Work required: Each line below is to be repeated exactly; any picture is to be left out.

/---

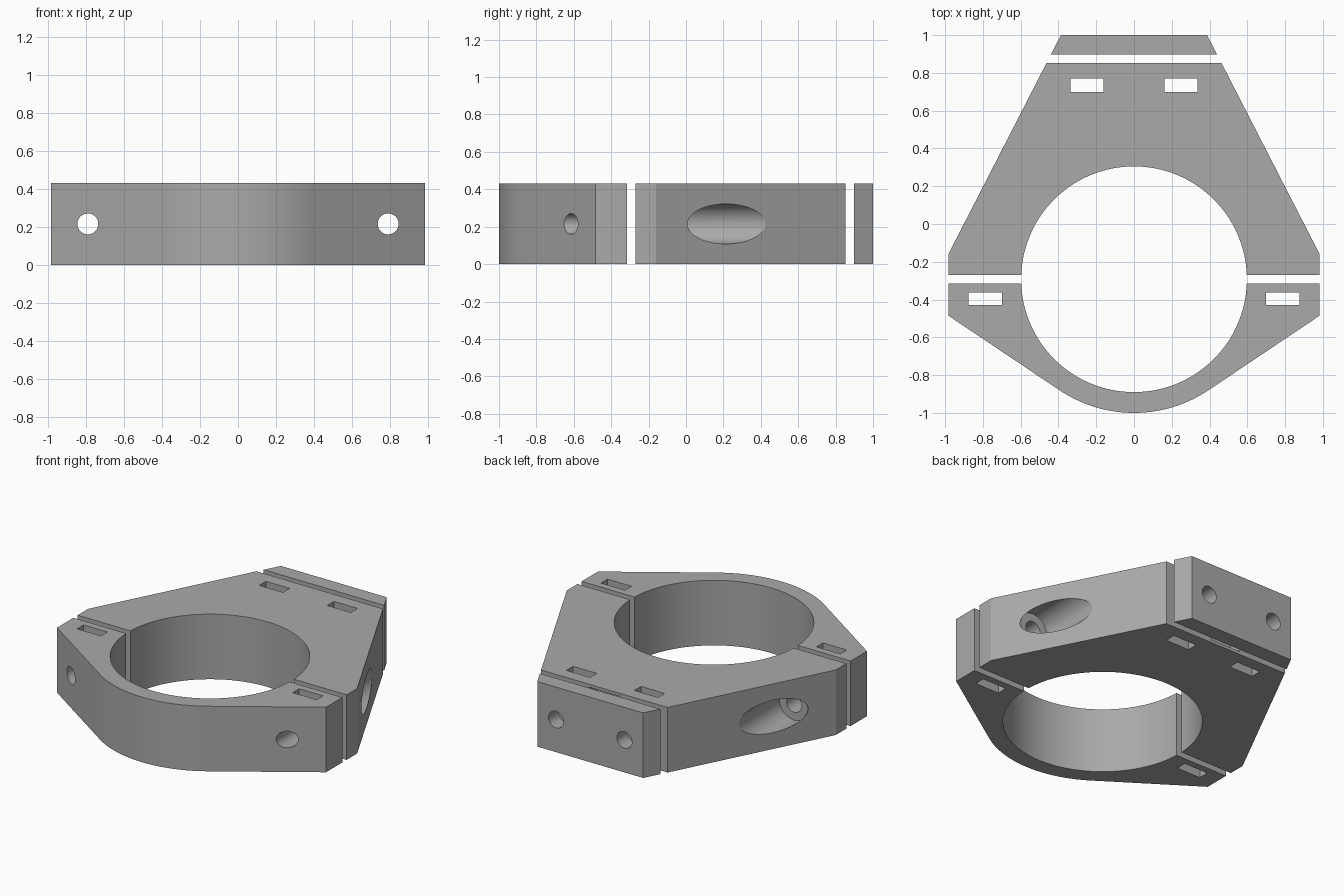
import bpy, bmesh
from math import sin, cos, pi, radians, acos, asin
from mathutils import Matrix

H = 0.43            # thickness of the clamp
MID = H / 2
CY = -0.2925        # bore centre in y
R_IN, R_OUT = 0.5975, 0.7075
BOLT_X, REAR_X = 0.79, 0.25
BOLT_R, HEAD_R = 0.055, 0.107

if "Cube" in bpy.data.objects:
    bpy.data.objects.remove(bpy.data.objects["Cube"])

grey = bpy.data.materials.new("plain grey")
grey.use_nodes = True
colour = (0.4, 0.4, 0.4, 1)
grey.diffuse_color = colour
grey.node_tree.nodes["Principled BSDF"].inputs["Base Color"].default_value = colour


def finish(bm, name):
    bmesh.ops.recalc_face_normals(bm, faces=bm.faces)
    mesh = bpy.data.meshes.new(name)
    bm.to_mesh(mesh)
    bm.free()
    obj = bpy.data.objects.new(name, mesh)
    mesh.materials.append(grey)
    bpy.context.collection.objects.link(obj)
    return obj


def plate(name, outline):
    """Extrude a closed xy outline to the full thickness."""
    bm = bmesh.new()
    face = bm.faces.new([bm.verts.new((x, y, 0)) for x, y in outline])
    ext = bmesh.ops.extrude_face_region(bm, geom=[face])
    top = [v for v in ext["geom"] if isinstance(v, bmesh.types.BMVert)]
    bmesh.ops.translate(bm, verts=top, vec=(0, 0, H))
    return finish(bm, name)


def arc(radius, start, end, steps):
    return [(radius * cos(start + (end - start) * i / steps),
             CY + radius * sin(start + (end - start) * i / steps))
            for i in range(steps + 1)]


def box(x0, x1, y0, y1, z0, z1):
    bm = bmesh.new()
    size = Matrix.Diagonal((x1 - x0, y1 - y0, z1 - z0, 1))
    centre = Matrix.Translation(((x0 + x1) / 2, (y0 + y1) / 2, (z0 + z1) / 2))
    bmesh.ops.create_cube(bm, size=1, matrix=centre @ size)
    return finish(bm, "cutter")


def rod(x, y0, y1, radius):
    """Cylinder along y at mid thickness."""
    bm = bmesh.new()
    place = Matrix.Translation((x, (y0 + y1) / 2, MID)) @ Matrix.Rotation(pi / 2, 4, 'X')
    bmesh.ops.create_cone(bm, cap_ends=True, segments=48, radius1=radius,
                          radius2=radius, depth=y1 - y0, matrix=place)
    return finish(bm, "cutter")


def cut(obj, cutters):
    bpy.context.view_layer.objects.active = obj
    for c in cutters:
        c.hide_render = True
        mod = obj.modifiers.new("cut", 'BOOLEAN')
        mod.operation, mod.solver, mod.object = 'DIFFERENCE', 'EXACT', c
        bpy.ops.object.modifier_apply(modifier=mod.name)
        bpy.data.objects.remove(c)
    bpy.ops.object.select_all(action='DESELECT')
    obj.select_set(True)
    bpy.ops.object.shade_smooth_by_angle(angle=radians(25))


# Front jaw: tangent flanks running into a rounded nose
edge = -0.315
a = asin((edge - CY) / R_IN)
t = radians(34)
front_jaw = plate("front_jaw",
                  arc(R_IN, a, -pi - a, 64)
                  + [(-0.983, edge), (-0.983, -0.485)]
                  + arc(R_OUT, -pi / 2 - t, -pi / 2 + t, 28)
                  + [(0.983, -0.485), (0.983, edge)])
cutters = []
for s in (-1, 1):
    cutters.append(rod(s * BOLT_X, -1.1, 0, BOLT_R))
    x0, x1 = sorted((s * 0.70, s * 0.875))
    cutters.append(box(x0, x1, -0.43, -0.362, -0.1, H + 0.1))
cut(front_jaw, cutters)

# Main body: tapered block with the other half of the bore
edge = -0.27
a = asin((edge - CY) / R_IN)
main_body = plate("main_body",
                  arc(R_IN, a, pi - a, 64)
                  + [(-0.983, edge), (-0.983, -0.16), (-0.463, 0.853),
                     (0.463, 0.853), (0.983, -0.16), (0.983, edge)])
cutters = [box(-0.11, 0.11, 0.77, 1, 0.02, H - 0.02)]    # rear pocket
for s in (-1, 1):
    cutters.append(rod(s * BOLT_X, -0.5, 0.8, BOLT_R))    # bolt hole
    cutters.append(rod(s * BOLT_X, 0.0, 0.8, HEAD_R))     # bolt head recess
    cutters.append(rod(s * REAR_X, 0.6, 1, BOLT_R))       # rear bolt hole
    x0, x1 = sorted((s * 0.162, s * 0.335))
    cutters.append(box(x0, x1, 0.70, 0.77, -0.1, H + 0.1))  # nut slot
cut(main_body, cutters)

# Rear plate with two bolt holes
rear_plate = plate("rear_plate", [(-0.44, 0.897), (0.44, 0.897),
                                  (0.387, 1.0), (-0.387, 1.0)])
cut(rear_plate, [rod(s * REAR_X, 0.8, 1.1, BOLT_R) for s in (-1, 1)])
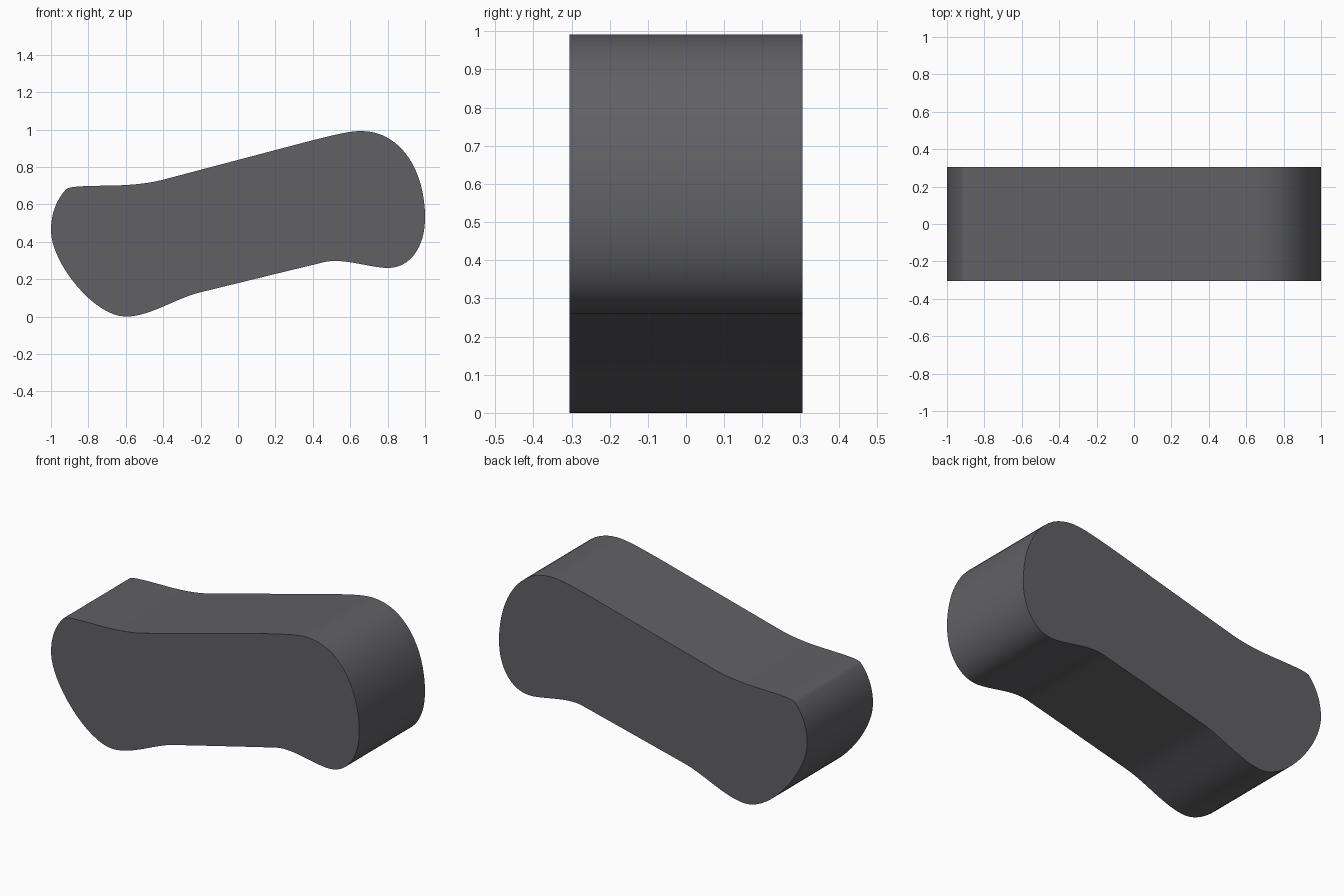
import bpy, bmesh
from mathutils import Vector
from mathutils.geometry import interpolate_bezier

if "Cube" in bpy.data.objects:
    bpy.data.objects.remove(bpy.data.objects["Cube"])

HALF_DEPTH = 0.305

# Front outline, clockwise: (handle in, anchor, handle out) as x, z
outline = [
    ((-1.00, 0.29), (-1.00, 0.46), (-1.00, 0.56)),   # left end
    ((-0.965, 0.63), (-0.92, 0.68), (-0.90, 0.698)), # upper left corner
    ((-0.82, 0.697), (-0.72, 0.70), (-0.62, 0.70)),  # upper left flat
    ((-0.50, 0.706), (-0.40, 0.732), (-0.13, 0.803)),# top slope start
    ((0.13, 0.872), (0.40, 0.943), (0.50, 0.967)),   # top slope end
    ((0.59, 0.992), (0.66, 0.992), (0.87, 0.992)),   # highest point
    ((1.00, 0.78), (1.00, 0.53), (1.00, 0.37)),      # right end
    ((0.92, 0.26), (0.80, 0.26), (0.71, 0.26)),      # lower right lobe
    ((0.56, 0.316), (0.46, 0.291), (0.24, 0.238)),   # underside slope start
    ((0.02, 0.184), (-0.20, 0.13), (-0.33, 0.10)),   # underside slope end
    ((-0.47, 0.0), (-0.60, 0.0), (-0.77, 0.0)),      # lowest point
]

points = []
for a, b in zip(outline, outline[1:] + outline[:1]):
    points += interpolate_bezier(Vector(a[1]), Vector(a[2]),
                                 Vector(b[0]), Vector(b[1]), 17)[:-1]

# Extrude the outline from front to back
bm = bmesh.new()
front = bm.faces.new([bm.verts.new((p[0], -HALF_DEPTH, p[1])) for p in points])
back = bmesh.ops.extrude_face_region(bm, geom=[front], use_keep_orig=True)
bmesh.ops.translate(bm, vec=(0, 2 * HALF_DEPTH, 0),
                    verts=[v for v in back["geom"] if isinstance(v, bmesh.types.BMVert)])
bmesh.ops.recalc_face_normals(bm, faces=bm.faces)
mesh = bpy.data.meshes.new("contoured_block")
bm.to_mesh(mesh)
bm.free()

block = bpy.data.objects.new("contoured_block", mesh)
bpy.context.collection.objects.link(block)
bpy.context.view_layer.objects.active = block
block.select_set(True)
bpy.ops.object.shade_smooth_by_angle()

# Dark grey finish
grey = bpy.data.materials.new("dark_grey")
grey.diffuse_color = (0.12, 0.12, 0.13, 1)
grey.use_nodes = True
grey.node_tree.nodes["Principled BSDF"].inputs["Base Color"].default_value = grey.diffuse_color
mesh.materials.append(grey)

\---

Solution to this exercise:
import bpy, bmesh
from math import sin, cos, pi, radians, acos, asin
from mathutils import Matrix

H = 0.43            # thickness of the clamp
MID = H / 2
CY = -0.2925        # bore centre in y
R_IN, R_OUT = 0.5975, 0.7075
BOLT_X, REAR_X = 0.79, 0.25
BOLT_R, HEAD_R = 0.055, 0.107

if "Cube" in bpy.data.objects:
    bpy.data.objects.remove(bpy.data.objects["Cube"])

grey = bpy.data.materials.new("plain grey")
grey.use_nodes = True
colour = (0.4, 0.4, 0.4, 1)
grey.diffuse_color = colour
grey.node_tree.nodes["Principled BSDF"].inputs["Base Color"].default_value = colour


def finish(bm, name):
    bmesh.ops.recalc_face_normals(bm, faces=bm.faces)
    mesh = bpy.data.meshes.new(name)
    bm.to_mesh(mesh)
    bm.free()
    obj = bpy.data.objects.new(name, mesh)
    mesh.materials.append(grey)
    bpy.context.collection.objects.link(obj)
    return obj


def plate(name, outline):
    """Extrude a closed xy outline to the full thickness."""
    bm = bmesh.new()
    face = bm.faces.new([bm.verts.new((x, y, 0)) for x, y in outline])
    ext = bmesh.ops.extrude_face_region(bm, geom=[face])
    top = [v for v in ext["geom"] if isinstance(v, bmesh.types.BMVert)]
    bmesh.ops.translate(bm, verts=top, vec=(0, 0, H))
    return finish(bm, name)


def arc(radius, start, end, steps):
    return [(radius * cos(start + (end - start) * i / steps),
             CY + radius * sin(start + (end - start) * i / steps))
            for i in range(steps + 1)]


def box(x0, x1, y0, y1, z0, z1):
    bm = bmesh.new()
    size = Matrix.Diagonal((x1 - x0, y1 - y0, z1 - z0, 1))
    centre = Matrix.Translation(((x0 + x1) / 2, (y0 + y1) / 2, (z0 + z1) / 2))
    bmesh.ops.create_cube(bm, size=1, matrix=centre @ size)
    return finish(bm, "cutter")


def rod(x, y0, y1, radius):
    """Cylinder along y at mid thickness."""
    bm = bmesh.new()
    place = Matrix.Translation((x, (y0 + y1) / 2, MID)) @ Matrix.Rotation(pi / 2, 4, 'X')
    bmesh.ops.create_cone(bm, cap_ends=True, segments=48, radius1=radius,
                          radius2=radius, depth=y1 - y0, matrix=place)
    return finish(bm, "cutter")


def cut(obj, cutters):
    bpy.context.view_layer.objects.active = obj
    for c in cutters:
        c.hide_render = True
        mod = obj.modifiers.new("cut", 'BOOLEAN')
        mod.operation, mod.solver, mod.object = 'DIFFERENCE', 'EXACT', c
        bpy.ops.object.modifier_apply(modifier=mod.name)
        bpy.data.objects.remove(c)
    bpy.ops.object.select_all(action='DESELECT')
    obj.select_set(True)
    bpy.ops.object.shade_smooth_by_angle(angle=radians(25))


# Front jaw: tangent flanks running into a rounded nose
edge = -0.315
a = asin((edge - CY) / R_IN)
t = radians(34)
front_jaw = plate("front_jaw",
                  arc(R_IN, a, -pi - a, 64)
                  + [(-0.983, edge), (-0.983, -0.485)]
                  + arc(R_OUT, -pi / 2 - t, -pi / 2 + t, 28)
                  + [(0.983, -0.485), (0.983, edge)])
cutters = []
for s in (-1, 1):
    cutters.append(rod(s * BOLT_X, -1.1, 0, BOLT_R))
    x0, x1 = sorted((s * 0.70, s * 0.875))
    cutters.append(box(x0, x1, -0.43, -0.362, -0.1, H + 0.1))
cut(front_jaw, cutters)

# Main body: tapered block with the other half of the bore
edge = -0.27
a = asin((edge - CY) / R_IN)
main_body = plate("main_body",
                  arc(R_IN, a, pi - a, 64)
                  + [(-0.983, edge), (-0.983, -0.16), (-0.463, 0.853),
                     (0.463, 0.853), (0.983, -0.16), (0.983, edge)])
cutters = [box(-0.11, 0.11, 0.77, 1, 0.02, H - 0.02)]    # rear pocket
for s in (-1, 1):
    cutters.append(rod(s * BOLT_X, -0.5, 0.8, BOLT_R))    # bolt hole
    cutters.append(rod(s * BOLT_X, 0.0, 0.8, HEAD_R))     # bolt head recess
    cutters.append(rod(s * REAR_X, 0.6, 1, BOLT_R))       # rear bolt hole
    x0, x1 = sorted((s * 0.162, s * 0.335))
    cutters.append(box(x0, x1, 0.70, 0.77, -0.1, H + 0.1))  # nut slot
cut(main_body, cutters)

# Rear plate with two bolt holes
rear_plate = plate("rear_plate", [(-0.44, 0.897), (0.44, 0.897),
                                  (0.387, 1.0), (-0.387, 1.0)])
cut(rear_plate, [rod(s * REAR_X, 0.8, 1.1, BOLT_R) for s in (-1, 1)])
import bpy, bmesh
from mathutils import Vector
from mathutils.geometry import interpolate_bezier

if "Cube" in bpy.data.objects:
    bpy.data.objects.remove(bpy.data.objects["Cube"])

HALF_DEPTH = 0.305

# Front outline, clockwise: (handle in, anchor, handle out) as x, z
outline = [
    ((-1.00, 0.29), (-1.00, 0.46), (-1.00, 0.56)),   # left end
    ((-0.965, 0.63), (-0.92, 0.68), (-0.90, 0.698)), # upper left corner
    ((-0.82, 0.697), (-0.72, 0.70), (-0.62, 0.70)),  # upper left flat
    ((-0.50, 0.706), (-0.40, 0.732), (-0.13, 0.803)),# top slope start
    ((0.13, 0.872), (0.40, 0.943), (0.50, 0.967)),   # top slope end
    ((0.59, 0.992), (0.66, 0.992), (0.87, 0.992)),   # highest point
    ((1.00, 0.78), (1.00, 0.53), (1.00, 0.37)),      # right end
    ((0.92, 0.26), (0.80, 0.26), (0.71, 0.26)),      # lower right lobe
    ((0.56, 0.316), (0.46, 0.291), (0.24, 0.238)),   # underside slope start
    ((0.02, 0.184), (-0.20, 0.13), (-0.33, 0.10)),   # underside slope end
    ((-0.47, 0.0), (-0.60, 0.0), (-0.77, 0.0)),      # lowest point
]

points = []
for a, b in zip(outline, outline[1:] + outline[:1]):
    points += interpolate_bezier(Vector(a[1]), Vector(a[2]),
                                 Vector(b[0]), Vector(b[1]), 17)[:-1]

# Extrude the outline from front to back
bm = bmesh.new()
front = bm.faces.new([bm.verts.new((p[0], -HALF_DEPTH, p[1])) for p in points])
back = bmesh.ops.extrude_face_region(bm, geom=[front], use_keep_orig=True)
bmesh.ops.translate(bm, vec=(0, 2 * HALF_DEPTH, 0),
                    verts=[v for v in back["geom"] if isinstance(v, bmesh.types.BMVert)])
bmesh.ops.recalc_face_normals(bm, faces=bm.faces)
mesh = bpy.data.meshes.new("contoured_block")
bm.to_mesh(mesh)
bm.free()

block = bpy.data.objects.new("contoured_block", mesh)
bpy.context.collection.objects.link(block)
bpy.context.view_layer.objects.active = block
block.select_set(True)
bpy.ops.object.shade_smooth_by_angle()

# Dark grey finish
grey = bpy.data.materials.new("dark_grey")
grey.diffuse_color = (0.12, 0.12, 0.13, 1)
grey.use_nodes = True
grey.node_tree.nodes["Principled BSDF"].inputs["Base Color"].default_value = grey.diffuse_color
mesh.materials.append(grey)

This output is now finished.